Pangolin or the scaly insect eating animal is elusive, nocturnal, non-aggressive, burrowing mammalian species present under the family Manidae. There are eight types of pangolins in the world of which four are appropriated in South Asia and the other four in Africa. The Asian species incorporate the Philippine pangolin (Manis culionensis), Indian pangolin (M. crassicaudata), Chinese pangolin (M. pentadactyla) and Malayan pangolin (M. javanica).
In India, two pangolin species are available i.e. Indian pangolin and Chinese pangolin, while the Indian pangolin disseminated all through Indian states (aside from north-east state) and Chinese pangolin present in north-east state (Figure 1). Historically, Indian pangolin disseminated south-west China (Yunnan Province) (Heath 1995) and little territories of Bangladesh; however, they are accounted for to be locally terminated in the two nations (Heath 1995). The Indian pangolin might be arboreal yet for the most part nocturnal and terrestrial. Pangolins play an important ecological role, providing ‘pest’ control and improving soil quality due to their insect eating behavior. As we know that, a single pangolin consumes as much as 70 million insects per year mainly their favorite food diet ants and termites. Pangolin has cone-molded head and long sticky tongue to encourage exceptionally on termites and ants.
Illegal trades of Indian pangolin in India
The Indian pangolin is touchy, harmless and rather a moderate mover. It for the most part depends on 'moving up' mechanism for guard, and subsequently can without much of a stretch fall prey to poachers. From most recent two decades showcase interest for pangolin scales and meat increments and has moved hunting for neighborhood utilization to universal exchange, which thusly has strengthened the exploitation of Indian pangolin population.
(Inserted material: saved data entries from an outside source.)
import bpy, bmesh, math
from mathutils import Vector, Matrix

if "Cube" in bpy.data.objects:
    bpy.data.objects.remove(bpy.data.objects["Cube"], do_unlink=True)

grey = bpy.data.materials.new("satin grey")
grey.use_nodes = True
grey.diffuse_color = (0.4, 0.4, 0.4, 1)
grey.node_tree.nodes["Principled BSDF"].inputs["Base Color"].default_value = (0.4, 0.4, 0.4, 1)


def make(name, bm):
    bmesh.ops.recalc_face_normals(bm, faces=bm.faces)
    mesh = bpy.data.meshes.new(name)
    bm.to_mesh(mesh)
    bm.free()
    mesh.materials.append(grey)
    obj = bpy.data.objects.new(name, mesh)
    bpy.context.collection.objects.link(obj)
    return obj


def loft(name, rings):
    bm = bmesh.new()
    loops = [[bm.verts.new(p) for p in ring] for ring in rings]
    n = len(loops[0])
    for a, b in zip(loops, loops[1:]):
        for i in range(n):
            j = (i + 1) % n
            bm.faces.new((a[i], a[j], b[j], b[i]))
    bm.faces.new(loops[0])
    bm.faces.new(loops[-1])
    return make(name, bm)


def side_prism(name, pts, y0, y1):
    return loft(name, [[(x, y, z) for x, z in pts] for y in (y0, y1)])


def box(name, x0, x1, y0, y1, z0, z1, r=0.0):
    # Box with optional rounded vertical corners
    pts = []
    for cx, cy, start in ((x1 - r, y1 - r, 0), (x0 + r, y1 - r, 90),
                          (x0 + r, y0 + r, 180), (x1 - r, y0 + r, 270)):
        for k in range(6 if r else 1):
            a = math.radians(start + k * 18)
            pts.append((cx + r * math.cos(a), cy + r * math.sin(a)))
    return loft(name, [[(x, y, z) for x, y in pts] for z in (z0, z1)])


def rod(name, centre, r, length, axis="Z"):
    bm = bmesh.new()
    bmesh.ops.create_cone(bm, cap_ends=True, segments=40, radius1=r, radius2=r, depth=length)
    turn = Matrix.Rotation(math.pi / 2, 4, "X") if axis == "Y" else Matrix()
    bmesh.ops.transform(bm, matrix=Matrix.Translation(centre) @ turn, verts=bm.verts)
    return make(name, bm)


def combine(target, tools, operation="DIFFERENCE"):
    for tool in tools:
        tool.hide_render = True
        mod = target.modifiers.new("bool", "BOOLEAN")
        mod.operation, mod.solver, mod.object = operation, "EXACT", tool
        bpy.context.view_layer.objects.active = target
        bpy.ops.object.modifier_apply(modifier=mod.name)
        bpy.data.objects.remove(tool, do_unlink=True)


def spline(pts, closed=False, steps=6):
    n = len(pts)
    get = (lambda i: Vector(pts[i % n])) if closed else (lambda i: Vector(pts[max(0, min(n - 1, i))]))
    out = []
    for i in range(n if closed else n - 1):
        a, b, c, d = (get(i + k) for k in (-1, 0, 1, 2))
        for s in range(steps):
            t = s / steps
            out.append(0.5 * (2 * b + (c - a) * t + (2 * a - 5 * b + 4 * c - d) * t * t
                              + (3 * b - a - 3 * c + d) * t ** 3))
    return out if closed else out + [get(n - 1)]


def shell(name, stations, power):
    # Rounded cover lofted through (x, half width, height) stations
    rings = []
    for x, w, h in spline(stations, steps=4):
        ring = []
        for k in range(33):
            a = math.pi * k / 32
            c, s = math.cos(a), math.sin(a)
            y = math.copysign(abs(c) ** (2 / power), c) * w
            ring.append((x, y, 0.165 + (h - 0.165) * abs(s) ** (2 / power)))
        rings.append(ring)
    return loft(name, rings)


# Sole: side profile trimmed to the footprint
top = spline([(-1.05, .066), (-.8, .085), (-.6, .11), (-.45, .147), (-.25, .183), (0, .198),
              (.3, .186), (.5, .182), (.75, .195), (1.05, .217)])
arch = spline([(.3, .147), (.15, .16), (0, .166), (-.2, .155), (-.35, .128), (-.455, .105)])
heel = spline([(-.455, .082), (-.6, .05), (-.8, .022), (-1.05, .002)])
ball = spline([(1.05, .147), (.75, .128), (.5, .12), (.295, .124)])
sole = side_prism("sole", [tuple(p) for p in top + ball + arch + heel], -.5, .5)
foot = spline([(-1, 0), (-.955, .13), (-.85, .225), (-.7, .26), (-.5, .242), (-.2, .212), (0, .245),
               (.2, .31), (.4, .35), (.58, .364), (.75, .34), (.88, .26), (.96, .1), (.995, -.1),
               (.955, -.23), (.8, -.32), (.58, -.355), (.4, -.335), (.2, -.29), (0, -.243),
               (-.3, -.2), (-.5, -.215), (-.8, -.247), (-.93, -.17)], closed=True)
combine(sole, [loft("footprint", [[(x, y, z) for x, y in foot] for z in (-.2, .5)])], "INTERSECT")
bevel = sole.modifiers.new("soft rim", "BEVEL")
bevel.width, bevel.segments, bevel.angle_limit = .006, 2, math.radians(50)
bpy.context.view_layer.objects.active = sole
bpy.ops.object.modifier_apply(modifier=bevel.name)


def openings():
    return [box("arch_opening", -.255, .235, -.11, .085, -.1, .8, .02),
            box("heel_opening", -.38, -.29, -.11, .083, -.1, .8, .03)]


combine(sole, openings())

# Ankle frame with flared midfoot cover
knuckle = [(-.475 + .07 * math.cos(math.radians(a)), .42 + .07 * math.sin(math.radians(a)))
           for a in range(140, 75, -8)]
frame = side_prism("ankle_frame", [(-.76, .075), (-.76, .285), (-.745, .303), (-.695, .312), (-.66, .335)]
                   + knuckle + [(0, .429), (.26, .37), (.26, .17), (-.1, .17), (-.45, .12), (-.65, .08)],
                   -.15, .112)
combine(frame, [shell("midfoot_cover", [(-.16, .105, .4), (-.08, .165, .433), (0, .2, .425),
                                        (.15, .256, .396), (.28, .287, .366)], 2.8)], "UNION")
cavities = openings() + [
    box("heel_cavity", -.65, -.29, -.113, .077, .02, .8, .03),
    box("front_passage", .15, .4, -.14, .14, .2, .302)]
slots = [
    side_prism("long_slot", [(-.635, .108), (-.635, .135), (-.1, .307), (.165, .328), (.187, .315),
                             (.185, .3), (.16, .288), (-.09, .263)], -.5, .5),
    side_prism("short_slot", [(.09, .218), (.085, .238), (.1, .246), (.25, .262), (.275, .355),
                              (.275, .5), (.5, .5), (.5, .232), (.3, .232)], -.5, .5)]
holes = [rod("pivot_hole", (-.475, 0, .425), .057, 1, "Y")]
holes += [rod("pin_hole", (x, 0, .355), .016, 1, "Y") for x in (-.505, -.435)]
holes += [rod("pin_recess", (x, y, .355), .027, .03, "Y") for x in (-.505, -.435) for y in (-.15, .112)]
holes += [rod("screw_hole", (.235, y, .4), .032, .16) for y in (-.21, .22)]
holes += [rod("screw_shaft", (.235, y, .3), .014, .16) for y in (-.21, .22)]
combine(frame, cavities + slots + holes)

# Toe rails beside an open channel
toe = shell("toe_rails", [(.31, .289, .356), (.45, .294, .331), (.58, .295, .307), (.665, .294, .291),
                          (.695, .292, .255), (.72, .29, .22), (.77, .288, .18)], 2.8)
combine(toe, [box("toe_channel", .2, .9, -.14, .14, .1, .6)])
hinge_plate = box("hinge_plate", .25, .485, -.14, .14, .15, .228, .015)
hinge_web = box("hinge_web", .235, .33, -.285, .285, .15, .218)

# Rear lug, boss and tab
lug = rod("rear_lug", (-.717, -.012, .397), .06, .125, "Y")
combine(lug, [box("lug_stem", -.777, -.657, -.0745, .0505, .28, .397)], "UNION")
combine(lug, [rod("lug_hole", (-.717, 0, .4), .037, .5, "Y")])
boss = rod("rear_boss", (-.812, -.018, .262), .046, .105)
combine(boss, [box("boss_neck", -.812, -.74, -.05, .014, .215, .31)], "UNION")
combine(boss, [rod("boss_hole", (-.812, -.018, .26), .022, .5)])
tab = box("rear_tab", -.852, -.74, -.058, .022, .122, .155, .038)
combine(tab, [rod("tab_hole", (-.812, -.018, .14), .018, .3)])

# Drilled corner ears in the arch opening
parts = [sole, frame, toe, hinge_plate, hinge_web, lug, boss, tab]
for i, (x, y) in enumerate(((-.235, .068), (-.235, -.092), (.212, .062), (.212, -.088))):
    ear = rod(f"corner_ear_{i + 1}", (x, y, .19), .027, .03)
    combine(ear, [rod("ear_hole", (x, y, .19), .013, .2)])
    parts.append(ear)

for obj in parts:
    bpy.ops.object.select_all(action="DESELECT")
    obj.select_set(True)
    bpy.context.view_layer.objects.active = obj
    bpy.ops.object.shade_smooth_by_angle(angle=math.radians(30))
Indian pangolin has been routinely hunted by different intrinsic gatherings every through it arrive go for a collection of purposes; especially for ethno remedial occupations. In India, some ethnic social affairs assume that scales and paws of Indian pangolin have germicide properties, and along these lines use pangolin hooks to cut air pockets or skin sore, and medications made of pangolin scales to recover wounds and aggravations (Mohapatra et al., 2015). Also, Bile of the Indian pangolins is used by a couple of gatherings in Arunachal Pradesh of India to cure the splenomegaly (Chinlampianga et al., 2013) while a few woods staying tribes in Orissa, India are known to wear rings made of Indian pangolin scales as an answer for stores/hemorrhoids (Mishra and Rout, 2009). Indian pangolin scales are also acknowledged to have nematocidal properties (Betlu, 2013).According to recent report of TRAFFIC, 2018, there are ca.6000 Indian pangolins are killed within nine years. In 2015 Madhya Pradesh, forest department enrolled n=120 offenses identified with Indian pangolin and arrest 122 individuals. Along these lines, they reveal how china move towards India to appeal of Indian pangolin scales utilized as a part of TMC. The neighborhood poacher are paid around Rs 2,000 - Rs 5,000 for a kg of pangolin scales and when scales came to in China, they cost around $2,500 a kg (or Rs 1.6 lakh).
However, in India population of Indian pangolin is declining consistently because of poaching and anthropogenic weight. As indicated by the IUCN published report, half populace of Indian pangolin vanished in the following 20 years (Mahmood et al., 2012; Baillie et al., 2014). Along these lines, their normally low birth rate (mostly one offspring a year) has additionally added to the negative population trend (Zhou et al., 2014). After the recognizing the high level of risk, the species has been recorded as an Endangered’ (EN) species by the IUCN (Baillie et al., 2014). In India, it is recorded under 'Near Threatened' (NT) category of the National Red List of India (Weerakoon, 2012), it is likewise incorporated into the ‘Schedule I’ of the Indian Wildlife (Protection) Act 1972. Recently, Indian pangolin species have been incorporated into ‘Appendix I’ section I' of the Convention on International Trade in Endangered Species of Wild Fauna and Flora, where overall trading for business reasons recorded species is totally confined (CITES 2016).
Notwithstanding legislative protection, poaching and trade in pangolin body parts continues to occur in India, which is having a seemingly harmful effect on pangolin populations there. Therefore, we propose that a series of additional measures are needed in order to relieve exploitative pressure on pangolins in India and to ensure the conservation of the species. These include continuing to raise awareness of the extent of the trade and the conservation predicament of pangolins with enforcement agencies and other stakeholders, tribal communities and members of the public, in order to generate support for and catalyse conservation action. However it is only through a multi-faceted approach which encompasses all these elements that the exploitative threat to pangolins in India can be reduced, and their long-term conservation secured.